Written by: Brian Michael Bendis
Art by: Alex Maleev

Marvel Comics, 450 Pages

Review:

This is the final installment of the Ultimate Collection releases of Brian Michael Bendis’ run on Daredevil. Each of these three beefy collections forms a pretty solid trilogy that actually exceeded my expectations and reminded me of how good Bendis was when he cared, which he hasn’t for a very long time.

This is my least favorite of the three volumes and that’s mainly because it felt like it lost some steam. And it didn’t give us any sort of closure to some of Bendis’ more batty experiments with the character.

The first half of this book is made up of two different stories that are self-contained and don’t really move forward the larger arc that Bendis had been working on for a few years by this point. The second half of this book then picks up those more important major plot threads but then doesn’t do much with them and leaves things even more unresolved by the end.

In fact, this has a time jump at the end that kind of just further fucked up Daredevil’s life and didn’t resolve anything that Bendis brought into the character’s story. It was some weak ass J. J. Abrams shit that tainted the entire run and not just this final book.

That’s not to say there wasn’t good stuff in this, there was. But had I been reading this run in real time, watching Daredevil struggle with the world possibly knowing his identity and seeing that dragged on for fucking years, I would’ve quit reading this.

That whole plot about people finding out Matt Murdock is Daredevil and then just seeing that life altering reveal kicked around like a goddamned hacky sack was enraging as hell. You, as the reader, were never sure what anyone actually thought about the reveal, as Bendis couldn’t commit to the story and deal with it in any sort of clear way. It was lazy and fucking dumb. It lacked finality, stakes and real consequences. Honestly, by the end, it didn’t really matter and the book was then handed off to another creative team to either resolve the issue or ignore it.

One thing that was noticeably better this time around was Alex Maleev’s art. Yes, I liked it previously but in my review of the last book in this series, I pointed out some of the issues I had with it. In this volume, those problems seemed to be fixed or a lot less apparent.
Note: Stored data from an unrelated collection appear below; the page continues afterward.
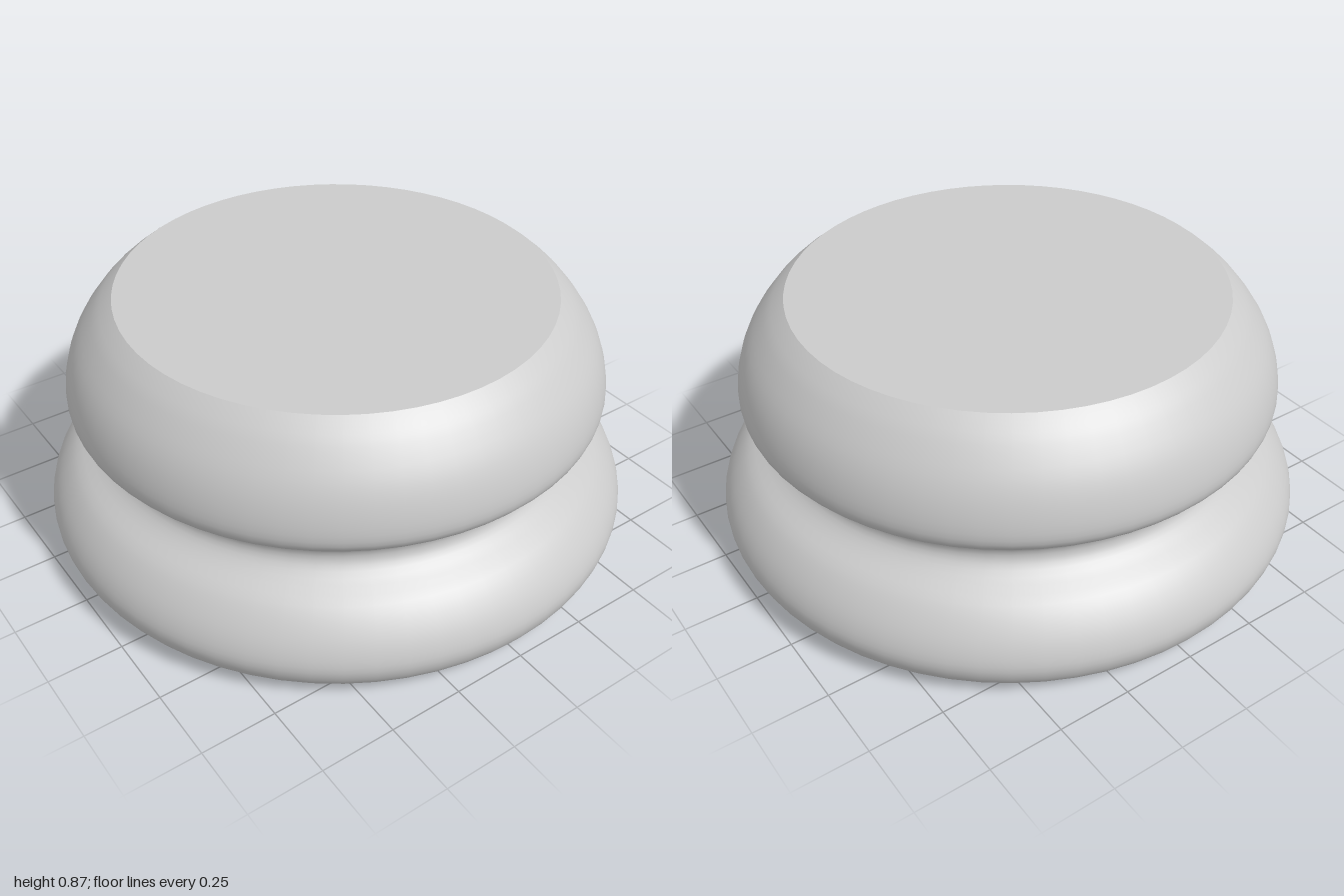
import * as THREE from 'three';

const SEGMENTS = 64;
const HEIGHT = 0.865;

// Outer wall from base rim to top rim: radius, height
const WALL = [
  [0.9, 0], [0.95, 0.025], [0.985, 0.065], [1.0, 0.12], [0.985, 0.18],
  [0.95, 0.24], [0.9, 0.295], [0.83, 0.34], [0.795, 0.38], [0.8, 0.425],
  [0.85, 0.47], [0.895, 0.515], [0.903, 0.57], [0.885, 0.65],
  [0.85, 0.725], [0.795, 0.8], [0.755, 0.84], [0.725, HEIGHT],
];

export function createModel() {
  const group = new THREE.Group();
  const material = new THREE.MeshStandardMaterial({ color: 0xcccccc });

  const add = (name, geometry) => {
    const mesh = new THREE.Mesh(geometry, material);
    mesh.name = name;
    group.add(mesh);
    return mesh;
  };

  // Two stacked rounded bulges joined by a narrow waist
  const curve = new THREE.SplineCurve(WALL.map(([r, y]) => new THREE.Vector2(r, y)));
  add('doubleBulgeWall', new THREE.LatheGeometry(curve.getPoints(51), SEGMENTS));

  // Flat discs closing both ends, kept separate for crisp rims
  const cap = (name, radius, y, turn) => {
    const disc = add(name, new THREE.CircleGeometry(radius, SEGMENTS));
    disc.rotation.x = turn;
    disc.position.y = y;
  };
  cap('topFace', 0.725, HEIGHT, -Math.PI / 2);
  cap('baseFace', 0.9, 0, Math.PI / 2);

  return group;
}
Overall, there’s a whole hell of a lot that I liked about Bendis’ Daredevil run but his finale left me annoyed and scratching my head like everything J. J. Abrams has ever started and not truly finished.
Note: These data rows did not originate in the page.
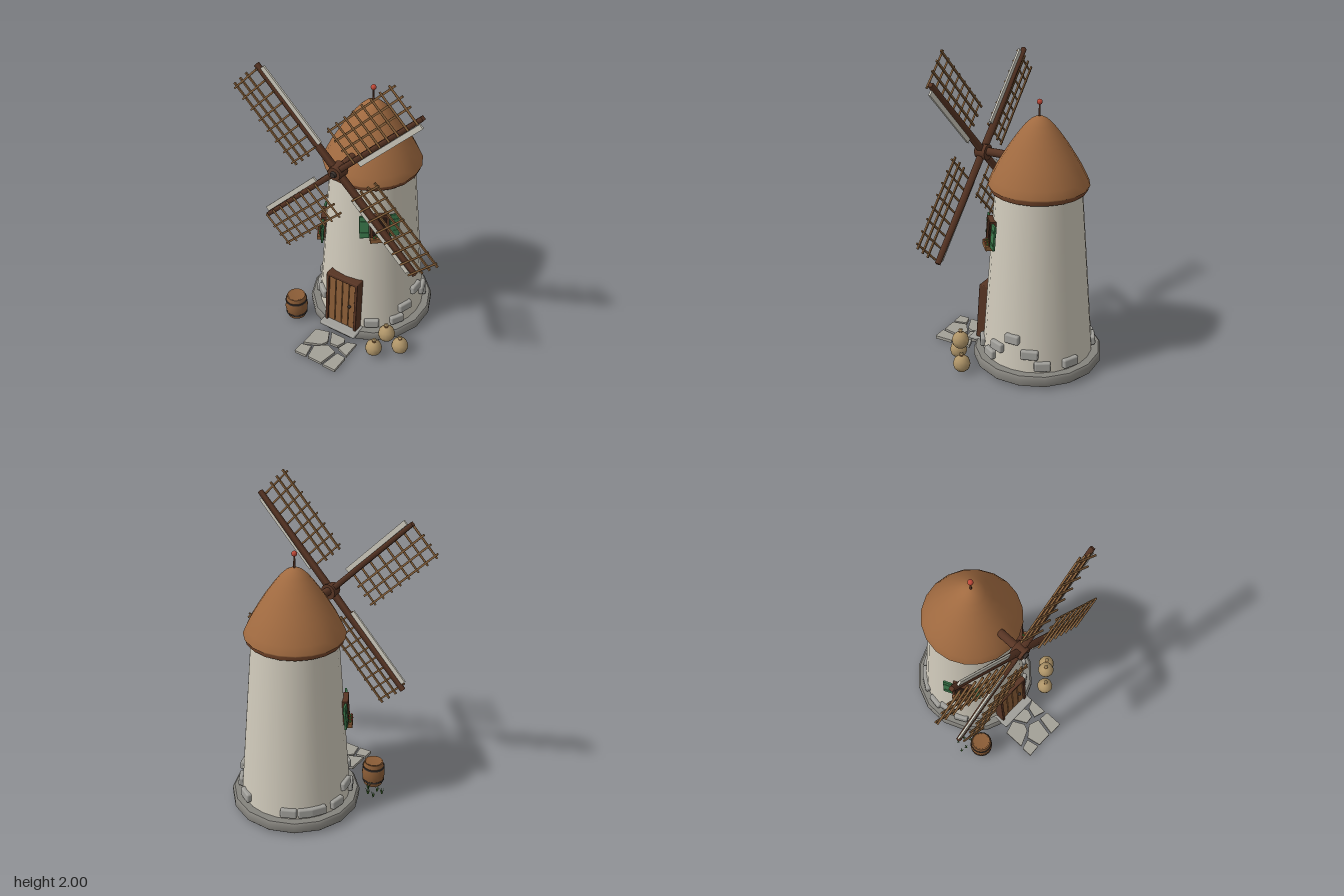
import * as THREE from 'three';
import { RoundedBoxGeometry } from 'three/addons/geometries/RoundedBoxGeometry.js';

const AXIS_Z = -0.14;
const mat = (color, extra = {}) => new THREE.MeshStandardMaterial({ color, ...extra });
const M = {
  wall: mat(0xcfc9ba), base: mat(0x85837d), stone: mat(0xa09f9a), path: mat(0xa3a097),
  roof: mat(0xa06a40), rim: mat(0x74452a), dark: mat(0x583524), wood: mat(0x8a5c36),
  lattice: mat(0x86603a), board: mat(0xcac7bb), black: mat(0x2a1a14), iron: mat(0x38302c),
  green: mat(0x3c7a4c), leaf: mat(0x4a7a35, { side: THREE.DoubleSide }), red: mat(0xc04838),
  sack: mat(0xae9468),
};

function add(parent, name, geo, material, x = 0, y = 0, z = 0) {
  const m = new THREE.Mesh(geo, material);
  m.name = name;
  m.position.set(x, y, z);
  parent.add(m);
  return m;
}
const box = (w, h, d) => new THREE.BoxGeometry(w, h, d);
const rbox = (w, h, d, r = 0.008) => new RoundedBoxGeometry(w, h, d, 2, r);
const cyl = (a, b, h, n = 12) => new THREE.CylinderGeometry(a, b, h, n);
const lathe = (pts, n) => new THREE.LatheGeometry(pts.map(p => new THREE.Vector2(...p)), n);
function group(parent, name, x = 0, y = 0, z = 0) {
  const g = new THREE.Group();
  g.name = name;
  g.position.set(x, y, z);
  parent.add(g);
  return g;
}

// Tapering wall radius, and a group lying on the wall with z pointing outward
const wallRadius = y => 0.347 - 0.08 * (y - 0.08);
function onWall(parent, name, degrees, y) {
  const a = THREE.MathUtils.degToRad(degrees), r = wallRadius(y);
  const g = group(parent, name, Math.sin(a) * r, y, AXIS_Z + Math.cos(a) * r);
  g.rotation.set(-0.08, a, 0, 'YXZ');
  return g;
}

function buildTower(root) {
  const base = add(root, 'foundation', lathe([[0, 0.015], [0.4, 0.015], [0.4, 0.015], [0.408, 0.025],
    [0.408, 0.066], [0.395, 0.08], [0.395, 0.08], [0, 0.08]], 16), M.base, 0, 0, AXIS_Z);
  base.rotation.y = Math.PI / 16;
  add(root, 'towerWall', cyl(wallRadius(1.16), wallRadius(0.07), 1.09, 24), M.wall, 0, 0.615, AXIS_Z);
  // Domed cap with a darker band under its eave
  add(root, 'roofBand', lathe([[0.2, 1.14], [0.286, 1.14], [0.286, 1.14], [0.294, 1.15], [0.294, 1.18]], 20),
    M.rim, 0, 0, AXIS_Z);
  add(root, 'roof', lathe([[0.24, 1.17], [0.3, 1.17], [0.3, 1.17], [0.305, 1.18], [0.285, 1.225], [0.255, 1.285],
    [0.222, 1.34], [0.172, 1.42], [0.122, 1.49], [0.082, 1.54], [0.05, 1.57], [0.02, 1.585], [0, 1.588]], 20),
    M.roof, 0, 0, AXIS_Z);
  add(root, 'finialPole', cyl(0.005, 0.007, 0.1, 8), M.dark, 0, 1.62, AXIS_Z);
  add(root, 'finialBall', new THREE.SphereGeometry(0.017, 12, 8), M.red, 0, 1.67, AXIS_Z);

  // Loose stones showing through the plaster
  const stones = [[90, 0.285], [71, 0.2], [109, 0.2], [60, 0.125], [122, 0.125], [152, 0.125], [32, 0.125],
    [-37, 0.2], [-80, 0.2], [-62, 0.125], [-98, 0.125], [-122, 0.125], [-135, 0.125], [-152, 0.125]];
  stones.forEach(([a, y], i) => {
    add(onWall(root, 'wallStone', a, y), 'stoneBlock', rbox(0.095 + 0.006 * (i % 3), 0.06, 0.045, 0.012), M.stone);
  });
}

function buildDoor(root) {
  const door = onWall(root, 'door', 0, 0.27);
  add(door, 'doorBacking', box(0.22, 0.36, 0.05), M.black, 0, 0, -0.005);
  for (let i = 0; i < 4; i++) {
    add(door, 'doorPlank', rbox(0.047, 0.35, 0.02, 0.004), M.wood, (i - 1.5) * 0.05, -0.01, 0.018);
  }
  for (const s of [-1, 1]) add(door, 'doorPost', rbox(0.02, 0.38, 0.07, 0.005), M.dark, s * 0.107, 0, 0.005);
  add(door, 'doorLintel', rbox(0.234, 0.025, 0.07, 0.006), M.dark, 0, 0.18, 0.005);
  add(door, 'doorKnob', new THREE.SphereGeometry(0.011, 10, 8), M.iron, 0.06, -0.01, 0.034);
  add(root, 'doorStep', rbox(0.27, 0.022, 0.13), M.stone, 0, 0.072, 0.225);
}

function buildWindow(root, degrees, y) {
  const w = onWall(root, 'window', degrees, y);
  add(w, 'windowOpening', box(0.1, 0.15, 0.03), M.black);
  for (const s of [-1, 1]) {
    add(w, 'windowPost', box(0.016, 0.16, 0.045), M.dark, s * 0.05, 0, 0.005);
    const shutter = group(w, 'shutter', s * 0.06, 0, 0.016);
    shutter.rotation.y = s * 0.12;
    add(shutter, 'shutterPanel', rbox(0.06, 0.155, 0.014, 0.004), M.green, s * 0.032, 0, 0);
    for (const v of [-0.04, 0.04]) add(shutter, 'shutterBatten', box(0.046, 0.012, 0.02), M.green, s * 0.032, v, 0);
  }
  add(w, 'windowLintel', box(0.116, 0.016, 0.05), M.dark, 0, 0.075, 0.005);
  // Flower box beneath the opening
  add(w, 'flowerBox', rbox(0.12, 0.03, 0.05, 0.004), M.wood, 0, -0.088, 0.022);
  for (let i = 0; i < 7; i++) {
    const x = (i - 3) * 0.016, z = 0.022 + (i % 2 ? 0.009 : -0.006);
    add(w, 'flowerLeaves', new THREE.IcosahedronGeometry(0.012, 0), M.leaf, x, -0.07, z);
    add(w, 'flower', new THREE.SphereGeometry(0.006, 6, 5), M.red, x + 0.004, -0.062, z + 0.009);
  }
}

function buildSails(root) {
  const shaft = add(root, 'sailShaft', cyl(0.026, 0.026, 0.24, 12), M.dark, 0, 1.315, 0.12);
  shaft.rotation.x = Math.PI / 2;
  const sails = group(root, 'sails', 0, 1.31, 0);
  const hub = add(sails, 'hub', cyl(0.042, 0.05, 0.075, 12), M.dark, 0, 0, 0.243);
  const cap = add(sails, 'hubCap', cyl(0.016, 0.022, 0.02, 10), M.iron, 0, 0, 0.286);
  hub.rotation.x = cap.rotation.x = Math.PI / 2;
  for (let k = 0; k < 4; k++) {
    const sail = group(sails, 'sail');
    sail.rotation.z = Math.PI / 4 + k * Math.PI / 2;
    const spar = add(sail, 'sailSpar', cyl(0.018, 0.024, 0.75, 4), M.dark, 0, 0.375, 0.244);
    spar.geometry.rotateY(Math.PI / 4);
    add(sail, 'windBoard', box(0.03, 0.53, 0.012), M.board, 0.031, 0.45, 0.25);
    // Lattice of long laths and cross rungs on one side of the spar
    for (const x of [-0.085, -0.15, -0.215]) {
      add(sail, 'latticeLath', box(0.012, 0.59, 0.01), M.lattice, x, 0.455, 0.271);
    }
    for (let i = 0; i < 8; i++) {
      const rung = add(sail, 'latticeRung', cyl(0.006, 0.007, 0.245, 6), M.lattice, -0.112, 0.185 + i * 0.077, 0.278);
      rung.rotation.z = Math.PI / 2;
    }
  }
}

function buildBarrel(root) {
  const b = group(root, 'barrel', -0.345, 0.015, 0.25);
  add(b, 'barrelBody', lathe([[0, 0], [0.06, 0], [0.06, 0], [0.07, 0.04], [0.075, 0.082], [0.07, 0.125],
    [0.06, 0.165], [0.06, 0.165], [0.053, 0.165], [0.053, 0.158], [0, 0.158]], 16), M.wood);
  for (const [y, r] of [[0.035, 0.069], [0.13, 0.069]]) {
    add(b, 'barrelHoop', cyl(r + 0.003, r + 0.003, 0.013, 16), M.iron, 0, y, 0);
  }
}

function buildSacks(root) {
  const profile = [[0, 0], [0.03, 0.002], [0.048, 0.022], [0.054, 0.048], [0.046, 0.078], [0.026, 0.097],
    [0.01, 0.104], [0.008, 0.108], [0.014, 0.12], [0, 0.118]];
  [[0.275, 0.015, 0.28], [0.41, 0.015, 0.175], [0.342, 0.13, 0.225]].forEach(([x, y, z], i) => {
    const sack = group(root, 'sack', x, y, z);
    sack.rotation.z = (i - 1) * 0.06;
    add(sack, 'sackBody', lathe(profile, 14), M.sack);
    const tie = add(sack, 'sackTie', new THREE.TorusGeometry(0.01, 0.003, 5, 10), M.wood, 0, 0.105, 0);
    tie.rotation.x = Math.PI / 2;
  });
}

function buildPath(root) {
  // Outlines as x, z pairs
  const slabs = [
    [[-0.15, 0.31], [-0.06, 0.285], [-0.02, 0.36], [-0.04, 0.405], [-0.15, 0.45]],
    [[-0.045, 0.28], [0.06, 0.28], [0.075, 0.31], [0.055, 0.36], [0, 0.365]],
    [[0.09, 0.3], [0.148, 0.28], [0.148, 0.4], [0.068, 0.374]],
    [[-0.075, 0.44], [0, 0.385], [0.07, 0.41], [0.045, 0.535], [-0.055, 0.535]],
    [[-0.155, 0.468], [-0.088, 0.45], [-0.07, 0.535], [-0.155, 0.54]],
    [[0.088, 0.412], [0.152, 0.418], [0.152, 0.54], [0.062, 0.54]],
  ];
  for (const pts of slabs) {
    const shape = new THREE.Shape(pts.map(([x, z]) => new THREE.Vector2(x, -z)));
    const geo = new THREE.ExtrudeGeometry(shape, { depth: 0.02, bevelEnabled: false });
    add(root, 'pathSlab', geo.rotateX(-Math.PI / 2), M.path);
  }
}

function buildGrass(root) {
  const tufts = [[-0.43, 0.11], [-0.46, 0.17], [-0.385, 0.12], [-0.42, 0.175], [-0.36, 0.165]];
  tufts.forEach(([x, z], t) => {
    const tuft = group(root, 'grassTuft', x, 0.015, z);
    for (let i = 0; i < 4; i++) {
      const h = 0.04 + 0.008 * ((i + t) % 3);
      const blade = add(tuft, 'grassBlade', new THREE.ConeGeometry(0.005, h, 3).translate(0, h / 2, 0), M.leaf);
      blade.rotation.set(0.35, i * 1.6 + t, 0, 'YXZ');
    }
  });
}

export function createModel() {
  const root = new THREE.Group();
  root.name = 'windmill';
  buildTower(root);
  buildDoor(root);
  buildWindow(root, 40, 0.885);
  buildWindow(root, -60, 0.67);
  buildSails(root);
  buildBarrel(root);
  buildSacks(root);
  buildPath(root);
  buildGrass(root);
  return root;
}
Rating: 6.75/10
Pairs well with: the other Daredevil comics from his Marvel Knights run.